When I’m ready, I would be overjoyed to lead teach this class. And while assistant teaching it any number of times will certainly not make it “easy,” I am way more prepared to dive in than I would have been just reviewing the previous teacher’s syllabus. I have tons of specific activity ideas, familiarity with the textbook (though they’ll likely switch textbooks by the time I get there), and observation hours ready to inform my decisions, lessons, assignments, and grading. I’m looking forward to that semester, whenever it turns out to be!

You’re reading Why Assistant Teaching Is Completely Awesome, originally posted at LearningToTeachEnglish.com.

Journal: High Energy Day!

Today was super fun!

What surprised me:

  • We got a computer lab!  For the exact days and times I was hoping for!  Wooo!
  • I had 19 students!  Yesterday we were at only about 11.  Several were people who moved up from my class from last semester, so it was like a chain of mini reunions as familiar faces walked in the door.
  • How long one tiny grammar point, just quickly “covered” in the book, took to practice. 
  • The student who asked me to do the Homework Blog over the break told me that she used it a lot!  I’m not sure if she meant the blog specifically or my Computer Class page of resources, but either way, I was very excited to hear that at least one student got extra study guidance from it.

What went well:

I think I did a good job of staying out of the spotlight today.  I liked the emphasis on students learning each other’s name.  First we used a standing chain drill, then quizzed volunteers to try to say everyone’s name in the circle.  Then we sat back down and took turns being the teacher, asking one student how to spell his/her name and writing it on the board.

Overall, I like our textbook, particularly the TV series it comes with.  One of its weaknesses, at least for my classes, is that it crams a ton of material into not just one unit, but any given page.  I took one tiny piece of the grammar suggested for Monday’s lesson and we practiced it (meaning, accuracy, and fluency) for a large chunk of the class time.  Also, it was great to do a lesson in that format.  I learned it in TEFL class, and it’s just a great format. 

I was pleased that I had the good sense to ask students to self-identify their computer level before we went down to the lab.  Some people had already publicly told me they were computer beginners, so I wasn’t afraid to ask everyone who needed help getting to the internet to raise their hand.  I asked them to look at each other and to sit together when we got to the lab.  I explained that I wanted to help them without running all over the room.  It worked out well.

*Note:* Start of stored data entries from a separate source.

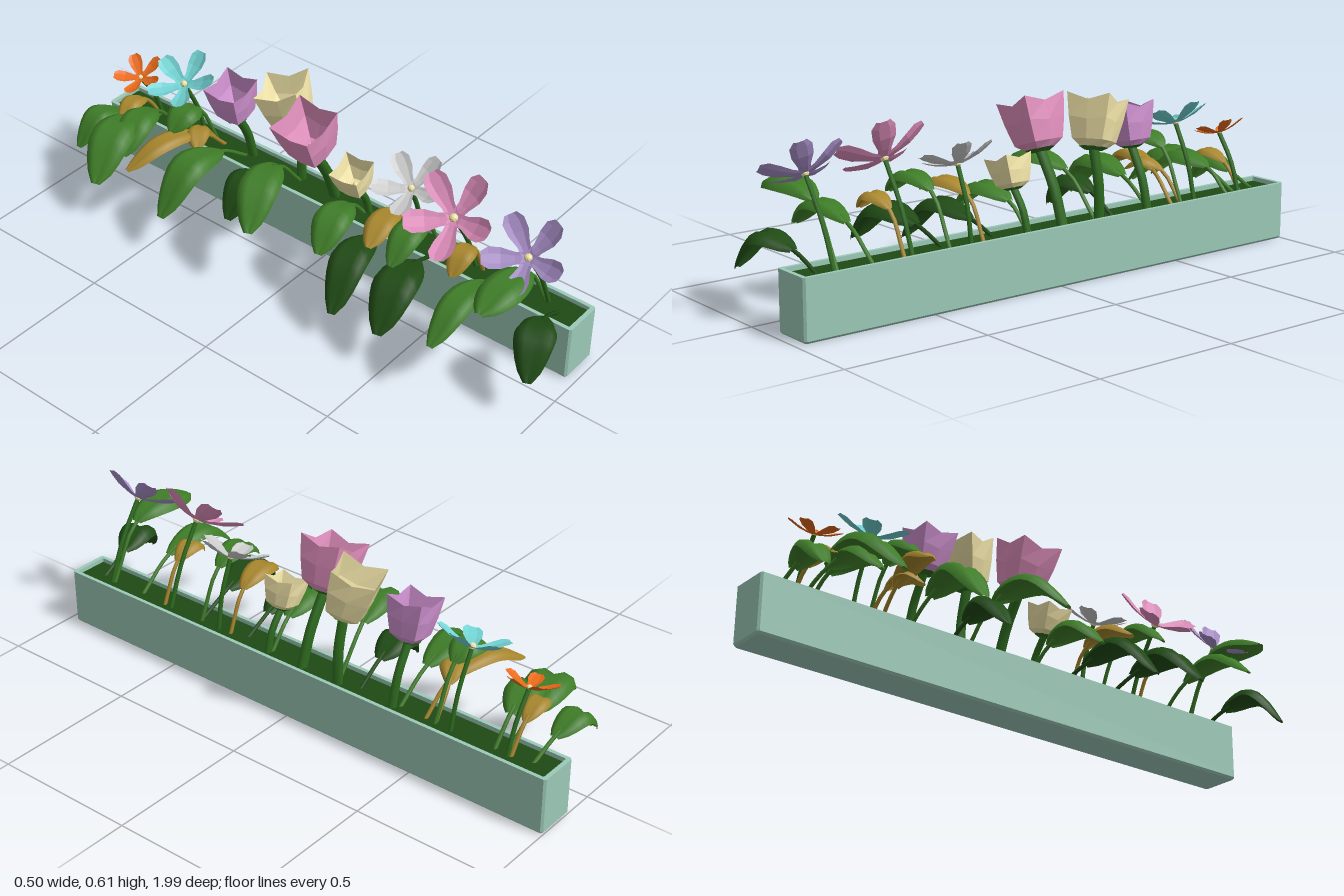
import * as THREE from 'three';

const V = (x, y, z) => new THREE.Vector3(x, y, z);
const GREEN = 0x3f7d28, DARK = 0x1f4a14, OCHRE = 0xa8872d, STEM = 0x2d6b1e, CREAM = 0xf0e3a8;
const UP = V(0, 1, 0);

function mesh(name, geo, color, flat = true) {
  const mat = new THREE.MeshStandardMaterial({ color, flatShading: flat, side: THREE.DoubleSide });
  const m = new THREE.Mesh(geo, mat);
  m.name = name;
  return m;
}

// Skin a list of equal-length rows of points
function skin(rows, closed = false) {
  const n = rows[0].length, index = [];
  for (let i = 0; i < rows.length - 1; i++) {
    for (let j = 0; j < (closed ? n : n - 1); j++) {
      const k = (j + 1) % n;
      const a = i * n + j, b = i * n + k, c = a + n, d = b + n;
      index.push(a, c, b, b, c, d);
    }
  }
  const geo = new THREE.BufferGeometry().setFromPoints(rows.flat());
  geo.setIndex(index);
  geo.computeVertexNormals();
  return geo;
}

// Blade along a curve: stations are [t, halfWidth], section is [across, lift]
function blade(curve, stations, section) {
  return skin(stations.map(([t, w]) => {
    const p = curve.getPoint(t), tan = curve.getTangent(t);
    const side = tan.clone().cross(UP).normalize();
    const up = side.clone().cross(tan);
    return section.map(([u, h]) =>
      p.clone().addScaledVector(side, u * w).addScaledVector(up, h * w));
  }));
}

function stem(from, to, radius) {
  const mid = from.clone().lerp(to, 0.5).add(V(0.012, 0.008, 0));
  return mesh('stem', new THREE.TubeGeometry(new THREE.CatmullRomCurve3([from, mid, to]), 6, radius, 6), STEM, false);
}

// Arching leaf on a thin stalk, hanging over the edge of the planter
function leaf([z, zTip, xBase, xTip, yPeak, yTip, width, color]) {
  const g = new THREE.Group();
  g.name = 'leaf';
  const zAt = (f) => z + (zTip - z) * f;
  const curve = new THREE.CatmullRomCurve3([
    V(0.2, 0.17, z),
    V(xBase, yPeak - 0.045, zAt(0.15)),
    V(xBase + (xTip - xBase) * 0.55, yPeak - 0.015, zAt(0.55)),
    V(xTip, yTip, zTip),
  ]);
  const stations = [];
  for (let i = 0; i <= 10; i++) {
    const f = i / 10;
    stations.push([0.32 + 0.68 * f, width * 0.5 * Math.pow(Math.sin(Math.PI * (0.03 + 0.95 * f)), 0.58)]);
  }
  // Two puffed halves with a midrib groove and drooping rims
  const section = [[-1, -0.28], [-0.8, 0.08], [-0.4, 0.22], [0, 0.06], [0.4, 0.22], [0.8, 0.08], [1, -0.28]];
  g.add(mesh('leafBlade', blade(curve, stations, section), color, false));
  const stalk = [0, 0.12, 0.24, 0.4].map((t) => curve.getPoint(t));
  g.add(mesh('leafStalk', new THREE.TubeGeometry(new THREE.CatmullRomCurve3(stalk), 6, 0.007, 5), color, false));
  return g;
}

// Five-petalled open flower
function starFlower([x, y, z, R, tilt, phase, color]) {
  const g = new THREE.Group(), head = new THREE.Group();
  g.name = 'starFlower';
  head.name = 'starHead';
  head.position.set(x, y, z);
  head.rotation.z = tilt;
  const path = new THREE.CatmullRomCurve3([V(0, 0, 0), V(R * 0.5, R * 0.1, 0), V(R, R * 0.33, 0)]);
  const stations = [[0, 0.12], [0.3, 0.15], [0.6, 0.25], [0.85, 0.26], [1, 0.15]].map(([t, w]) => [t, w * R]);
  const section = [[-1, 0.2], [-0.45, 0], [0.45, 0], [1, 0.2]];
  for (let i = 0; i < 5; i++) {
    const petal = mesh('petal', blade(path, stations, section), color);
    petal.rotation.y = -THREE.MathUtils.degToRad(phase + i * 72);
    head.add(petal);
  }
  const heart = mesh('flowerCentre', new THREE.SphereGeometry(R * 0.1, 8, 6), CREAM);
  heart.position.y = R * 0.04;
  head.add(heart);
  g.add(stem(V(0.2, 0.17, z), V(x, y, z), 0.008), head);
  return g;
}

// Four-petalled boxy cup: petal ridges alternate with seams, folded back inside
function tulip([x, y, z, h, r, tiltX, tiltZ, phase, color]) {
  const g = new THREE.Group(), head = new THREE.Group();
  g.name = 'tulip';
  head.name = 'tulipHead';
  head.position.set(x, y, z);
  head.rotation.set(tiltX, 0, tiltZ);
  // [ridge radius, ridge height, seam radius, seam height]
  const profile = [
    [0, 0, 0, 0], [0.45, 0, 0.4, 0], [0.73, 0.13, 0.58, 0.13], [0.9, 0.55, 0.68, 0.5],
    [1.02, 1, 0.7, 0.87], [0.82, 0.55, 0.55, 0.5], [0.4, 0.2, 0.3, 0.2], [0, 0.16, 0, 0.16],
  ];
  const rows = profile.map(([r1, h1, r2, h2]) => {
    const row = [];
    for (let j = 0; j < 8; j++) {
      const a = phase + j * Math.PI / 4;
      const [rr, hh] = j % 2 ? [r2, h2] : [r1, h1];
      row.push(V(Math.cos(a) * rr * r, hh * h, Math.sin(a) * rr * r));
    }
    return row;
  });
  head.add(mesh('cup', skin(rows, true), color));
  const calyx = mesh('calyx', new THREE.CylinderGeometry(r * 0.46, r * 0.28, r * 0.1, 8), STEM);
  calyx.position.y = -r * 0.04;
  const heart = mesh('flowerCentre', new THREE.SphereGeometry(r * 0.13, 8, 6), CREAM);
  heart.position.y = h * 0.2;
  head.add(calyx, heart);
  g.add(stem(V(0.205, 0.17, z), V(x, y, z), r * 0.17), head);
  return g;
}

// Rectangle with cut corners, drawn in x and z
function outline(x0, x1, z0, z1, c, Type = THREE.Shape) {
  return new Type([
    [x0 + c, z0], [x1 - c, z0], [x1, z0 + c], [x1, z1 - c],
    [x1 - c, z1], [x0 + c, z1], [x0, z1 - c], [x0, z0 + c],
  ].map(([a, b]) => new THREE.Vector2(a, -b)));
}

function planter() {
  const g = new THREE.Group();
  g.name = 'planter';
  const color = 0x9cc9b8;
  const wallShape = outline(0.105, 0.25, -1, 0.97, 0.007);
  wallShape.holes.push(outline(0.118, 0.237, -0.985, 0.955, 0.003, THREE.Path));
  const walls = mesh('planterWalls', new THREE.ExtrudeGeometry(wallShape, { depth: 0.19, bevelEnabled: false }), color);
  walls.position.y = 0.01;
  const base = mesh('planterBase', new THREE.ExtrudeGeometry(outline(0.112, 0.243, -0.993, 0.963, 0.004),
    { depth: 0.004, bevelSize: 0.007, bevelThickness: 0.008, bevelSegments: 1 }), color);
  base.position.y = 0.008;
  walls.rotation.x = base.rotation.x = -Math.PI / 2;
  const soil = mesh('soil', new THREE.BoxGeometry(0.12, 0.15, 1.942), DARK);
  soil.position.set(0.1775, 0.11, -0.015);
  g.add(walls, base, soil);
  return g;
}

export function createModel() {
  const model = new THREE.Group();
  model.name = 'flowerPlanter';
  model.add(planter());

  // x, y, z, petal length, tilt, turn, colour
  [
    [0.1, 0.375, -0.83, 0.09, 0.38, 20, 0xea6a1a],
    [0.1, 0.435, -0.62, 0.122, 0.42, 0, 0x72d2d2],
    [0.13, 0.425, 0.33, 0.122, 0.45, 20, 0xcccccc],
    [0.055, 0.46, 0.55, 0.152, 0.72, 20, 0xe08fbd],
    [0.05, 0.45, 0.83, 0.138, 0.7, 24, 0xa98fc8],
  ].forEach((f) => model.add(starFlower(f)));

  // x, y, z, height, radius, lean in z, lean in x, turn, colour
  [
    [0.12, 0.39, -0.4, 0.145, 0.09, 0, 0.2, 0.75, 0xcc8fcc],
    [0.175, 0.42, -0.185, 0.17, 0.105, -0.25, 0.16, 0.4, CREAM],
    [0.085, 0.42, -0.035, 0.17, 0.11, 0, 0.32, 0.8, 0xe08fbd],
    [0.13, 0.32, 0.11, 0.105, 0.075, 0, 0.3, 0.7, CREAM],
  ].forEach((f) => model.add(tulip(f)));

  // z, tip z, base x, tip x, peak y, tip y, width, colour
  [
    [-0.91, -0.93, 0.07, -0.13, 0.27, 0.16, 0.11, GREEN],
    [-0.82, -0.73, 0.04, -0.25, 0.3, 0.16, 0.16, GREEN],
    [-0.78, -0.72, 0.1, -0.12, 0.31, 0.21, 0.13, GREEN],
    [-0.84, -0.82, 0.12, -0.02, 0.32, 0.27, 0.08, OCHRE],
    [-0.52, -0.61, 0.08, -0.21, 0.33, 0.25, 0.09, OCHRE],
    [-0.56, -0.48, 0.11, 0.0, 0.33, 0.28, 0.08, OCHRE],
    [-0.56, -0.55, 0.1, -0.05, 0.41, 0.35, 0.12, GREEN],
    [-0.42, -0.43, 0.05, -0.245, 0.32, 0.16, 0.14, GREEN],
    [-0.26, -0.24, 0.08, -0.12, 0.29, 0.17, 0.13, DARK],
    [-0.18, -0.07, 0.05, -0.21, 0.38, 0.25, 0.14, GREEN],
    [0.1, 0.15, 0.1, -0.12, 0.32, 0.22, 0.13, GREEN],
    [0.22, 0.29, 0.06, -0.225, 0.27, 0.115, 0.13, DARK],
    [0.28, 0.32, 0.12, -0.08, 0.37, 0.31, 0.1, OCHRE],
    [0.41, 0.43, 0.1, -0.11, 0.4, 0.31, 0.11, GREEN],
    [0.42, 0.48, 0.04, -0.235, 0.28, 0.14, 0.15, DARK],
    [0.58, 0.6, 0.12, -0.02, 0.37, 0.3, 0.09, OCHRE],
    [0.69, 0.69, 0.05, -0.25, 0.33, 0.22, 0.11, GREEN],
    [0.82, 0.82, 0.07, -0.19, 0.425, 0.38, 0.14, GREEN],
    [0.88, 0.97, 0.07, -0.13, 0.28, 0.15, 0.13, DARK],
  ].forEach((l) => model.add(leaf(l)));

  return model;
}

What needs improvement:

A couple of grammar details surprised me during class.  I didn’t have a problem handling these surprises, but they could have been prevented if I had prepped the point itself (as opposed to our practice of it) more thoroughly.  This is the type of thing that will get more and more automatic as my accumulated knowledge grows, but right now I need to keep on it!

Thoughts for Next Week:

I already miss having a beginning routine like we did last semester.  I don’ t think the dates practice will serve this class as well as it did Level 1.  Ideas I’m kicking around include spelling dictation practice and vocabulary games of some kind. 

Looking forward to starting the “Getting In Shape” unit!  I’d also like to incorporate some additional reading into our work.

Gearing up for Day 1!

I’m wrapping up my preparations for the first day of the semester, and I just have to say that reading my blog archives about other first days and my previous Level 2 class has been amazingly helpful.

I also realized that tags such as “ice breakers” would be very helpful to have, but I don’t have them yet.

Wish us all non-icy roads tomorrow morning!